Rainforests are defined by the amount and frequency of rain. To be a rainforest there must be at least 1750-2000 mm of rain a year and the rain must not be distributed extremely unevenly throughout the year. For example, certain tropical savannas receive rain only a few months a year in monsoon-like downpours. Such a large dry season however, severely inhibits plant growth and it is the plants that really make the rainforest. The rain just helps determine the plants that grow here.
Rainforest climates can vary, depending where you are. However, there are certain trends that are consistent within the rainforest. First, there tends to be consistent, abundant rainfall throughout the year. Secondly, there is high humidity. These factors combine with the fact that average temperate is high to create a high evapo-transporation potential for plants.
The term rainforest is imprecise. Most scientists define forests depending on finer gradients of rainfall. The Holdridge Lifezone “triangle” shows different biomes categorized on rain, temperature and evapo-transporation potential. In the wet, hot corner of the triangle we see that the ecotype “rainforest” includes three other life zones, tropical moist forests, tropical wet forests, and tropical rainforests. We’ve included all three life zones in our description of rainforest. We’ve excluded temperate rainforests because while it receives a great deal of rain it functions very differently than tropical rainforests.
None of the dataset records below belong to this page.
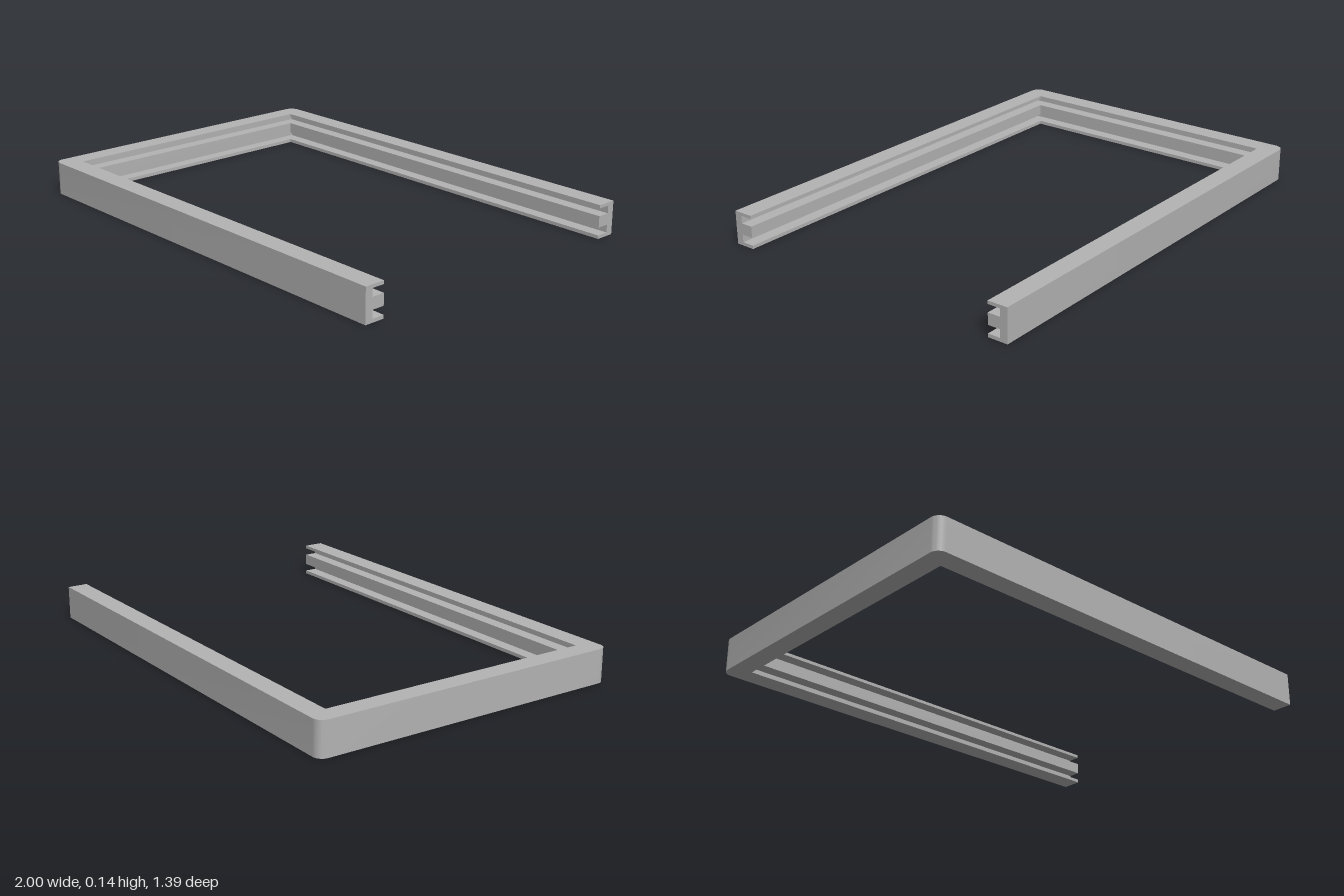
import * as THREE from 'three';
import { toCreasedNormals } from 'three/addons/utils/BufferGeometryUtils.js';

const HALF_DEPTH = 0.697, HEIGHT = 0.145, WIDTH = 0.088, GROOVE = 0.033, RADIUS = 0.04;

// Rail section as (distance in from the outer wall, height), with two grooves on the inner side
const section = [
  [0, 0], [WIDTH, 0],
  [WIDTH, 0.015], [GROOVE, 0.015], [GROOVE, 0.049], [WIDTH, 0.049],
  [WIDTH, 0.098], [GROOVE, 0.098], [GROOVE, 0.131], [WIDTH, 0.131],
  [WIDTH, HEIGHT], [0, HEIGHT],
].map(([d, y]) => new THREE.Vector2(d, y));

// Stations along the U: open end, two corners with a rounded outer wall, open end
function makeStations() {
  const steps = 8;
  const stations = [{ side: 1, end: true }];
  for (const side of [1, -1]) {
    for (let i = 0; i <= steps; i++) {
      const t = (side > 0 ? i : steps - i) / steps * Math.PI / 2;
      stations.push({
        side,
        x: -1 + RADIUS - RADIUS * Math.sin(t),
        z: side * (HALF_DEPTH - RADIUS + RADIUS * Math.cos(t)),
      });
    }
  }
  stations.push({ side: -1, end: true });
  return stations;
}

// Section point placed at a station; inner points meet in a sharp mitre
function place(station, point) {
  const d = point.x;
  if (station.end) return new THREE.Vector3(1, point.y, station.side * (HALF_DEPTH - d));
  if (d === 0) return new THREE.Vector3(station.x, point.y, station.z);
  return new THREE.Vector3(-1 + d, point.y, station.side * (HALF_DEPTH - d));
}

function railGeometry() {
  const rings = makeStations().map((s) => section.map((p) => place(s, p)));
  const positions = [];
  const addTriangle = (a, b, c) => {
    if (new THREE.Triangle(a, b, c).getArea() < 1e-9) return;
    for (const v of [a, b, c]) positions.push(v.x, v.y, v.z);
  };

  // Walls between neighbouring stations
  for (let i = 0; i < rings.length - 1; i++) {
    for (let j = 0; j < section.length; j++) {
      const k = (j + 1) % section.length;
      const a = rings[i][j], b = rings[i][k], c = rings[i + 1][k], e = rings[i + 1][j];
      addTriangle(a, e, c);
      addTriangle(a, c, b);
    }
  }

  // Cut ends
  const first = rings[0], last = rings[rings.length - 1];
  for (const [a, b, c] of THREE.ShapeUtils.triangulateShape(section, [])) {
    addTriangle(first[a], first[b], first[c]);
    addTriangle(last[a], last[c], last[b]);
  }

  const geometry = new THREE.BufferGeometry();
  geometry.setAttribute('position', new THREE.Float32BufferAttribute(positions, 3));
  return toCreasedNormals(geometry, 0.5);
}

export function createModel() {
  const grey = new THREE.MeshStandardMaterial({ color: 0xb3b3b3 });
  grey.name = 'grey metal';

  const frame = new THREE.Mesh(railGeometry(), grey);
  frame.name = 'groovedFrame';

  const model = new THREE.Group();
  model.name = 'openFrame';
  model.add(frame);
  return model;
}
Where are rainforests found? Rainforests are found between the tropic of caner and tropic of Capricorn. Most rainforests are found near the equator in areas where the rainfall is consistent and abundant (see above). According to our previous definition it has been estimated that rainforests should cover about 12% of the globe. However, as of 2007, they only cover around 5%. This anomaly is a result of deforestation, conversion of rainforests to agriculture and other human related activities. Relatively little of the deforested land has been converted into land that humans have used for habitation (See “Conservation efforts”).
Why we created these pages
If you’ve never been to the rainforest, stop for a second and try to picture it in your head. Do you imagine rich, lush tropical forests teaming with birds, monkeys and frogs? Does your imagination take you into a paradise where waterfalls cascade over cliffs and lianas dangle from the tallest canopy trees? Or maybe your fears of deadly snakes and swarms of insects dominate your inner thoughts. In reality both of these visions would be only a piece of the reality.
It is true that the rainforests harbor a great deal of diversity. There are more species of insects, birds, bats, frogs … etc than are found in temperate habitats. But, the reality is that they live in a very complex habitat and they’re often harder to find that you’d think.
As biologists we can remember our first times in the rainforest. Each of us grew up in either temperate North America or Europe. We had only seen the rainforest on television and envisioned the rainforest to be something similar to a large zoo exhibit. Yet, when we arrived the animals didn’t just present themselves to us. It was only when we spent a lot of time in the forest and started to study it that we realized just how amazing, diverse and wonderful the rainforest truly is.
We created this web resource and these videos as a way to more accurately depict the rainforest so that anyone interested can learn more and someday visit and appreciate these ecosystems.